Saved entries

***

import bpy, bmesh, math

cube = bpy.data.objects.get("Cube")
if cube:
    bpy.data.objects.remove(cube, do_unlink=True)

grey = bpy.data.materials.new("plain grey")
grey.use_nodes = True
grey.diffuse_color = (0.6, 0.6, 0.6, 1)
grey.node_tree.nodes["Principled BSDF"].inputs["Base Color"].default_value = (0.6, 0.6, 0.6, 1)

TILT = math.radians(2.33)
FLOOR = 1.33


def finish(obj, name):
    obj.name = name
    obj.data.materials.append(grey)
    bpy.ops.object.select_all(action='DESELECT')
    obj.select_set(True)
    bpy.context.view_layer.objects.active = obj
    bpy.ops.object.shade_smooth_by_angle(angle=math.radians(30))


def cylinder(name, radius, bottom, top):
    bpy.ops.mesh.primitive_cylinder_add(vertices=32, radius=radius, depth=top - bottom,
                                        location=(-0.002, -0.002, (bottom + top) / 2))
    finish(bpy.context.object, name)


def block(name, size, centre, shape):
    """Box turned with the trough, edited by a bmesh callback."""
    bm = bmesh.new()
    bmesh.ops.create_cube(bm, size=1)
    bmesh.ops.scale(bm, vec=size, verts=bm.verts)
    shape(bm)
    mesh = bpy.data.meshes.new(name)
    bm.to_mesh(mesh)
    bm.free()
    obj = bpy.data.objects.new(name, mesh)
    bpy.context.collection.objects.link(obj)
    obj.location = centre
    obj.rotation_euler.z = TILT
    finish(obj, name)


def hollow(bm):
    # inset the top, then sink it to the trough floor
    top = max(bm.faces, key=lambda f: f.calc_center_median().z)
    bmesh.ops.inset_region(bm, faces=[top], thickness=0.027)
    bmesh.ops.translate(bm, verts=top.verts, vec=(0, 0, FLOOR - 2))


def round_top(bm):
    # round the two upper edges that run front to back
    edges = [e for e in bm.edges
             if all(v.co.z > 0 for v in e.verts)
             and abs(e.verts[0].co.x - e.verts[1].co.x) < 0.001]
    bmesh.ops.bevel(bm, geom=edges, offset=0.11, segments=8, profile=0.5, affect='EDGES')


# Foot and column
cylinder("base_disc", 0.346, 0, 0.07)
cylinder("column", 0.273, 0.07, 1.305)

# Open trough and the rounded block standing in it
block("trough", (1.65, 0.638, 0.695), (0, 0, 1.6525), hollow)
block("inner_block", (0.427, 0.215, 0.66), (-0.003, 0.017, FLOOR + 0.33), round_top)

***

*THE PROBLEM*
Output exactly the leading lines of the data, up to and including the line marked by "obj.name = name".

*YOUR RESPONSE*
import bpy, bmesh, math

cube = bpy.data.objects.get("Cube")
if cube:
    bpy.data.objects.remove(cube, do_unlink=True)

grey = bpy.data.materials.new("plain grey")
grey.use_nodes = True
grey.diffuse_color = (0.6, 0.6, 0.6, 1)
grey.node_tree.nodes["Principled BSDF"].inputs["Base Color"].default_value = (0.6, 0.6, 0.6, 1)

TILT = math.radians(2.33)
FLOOR = 1.33


def finish(obj, name):
    obj.name = name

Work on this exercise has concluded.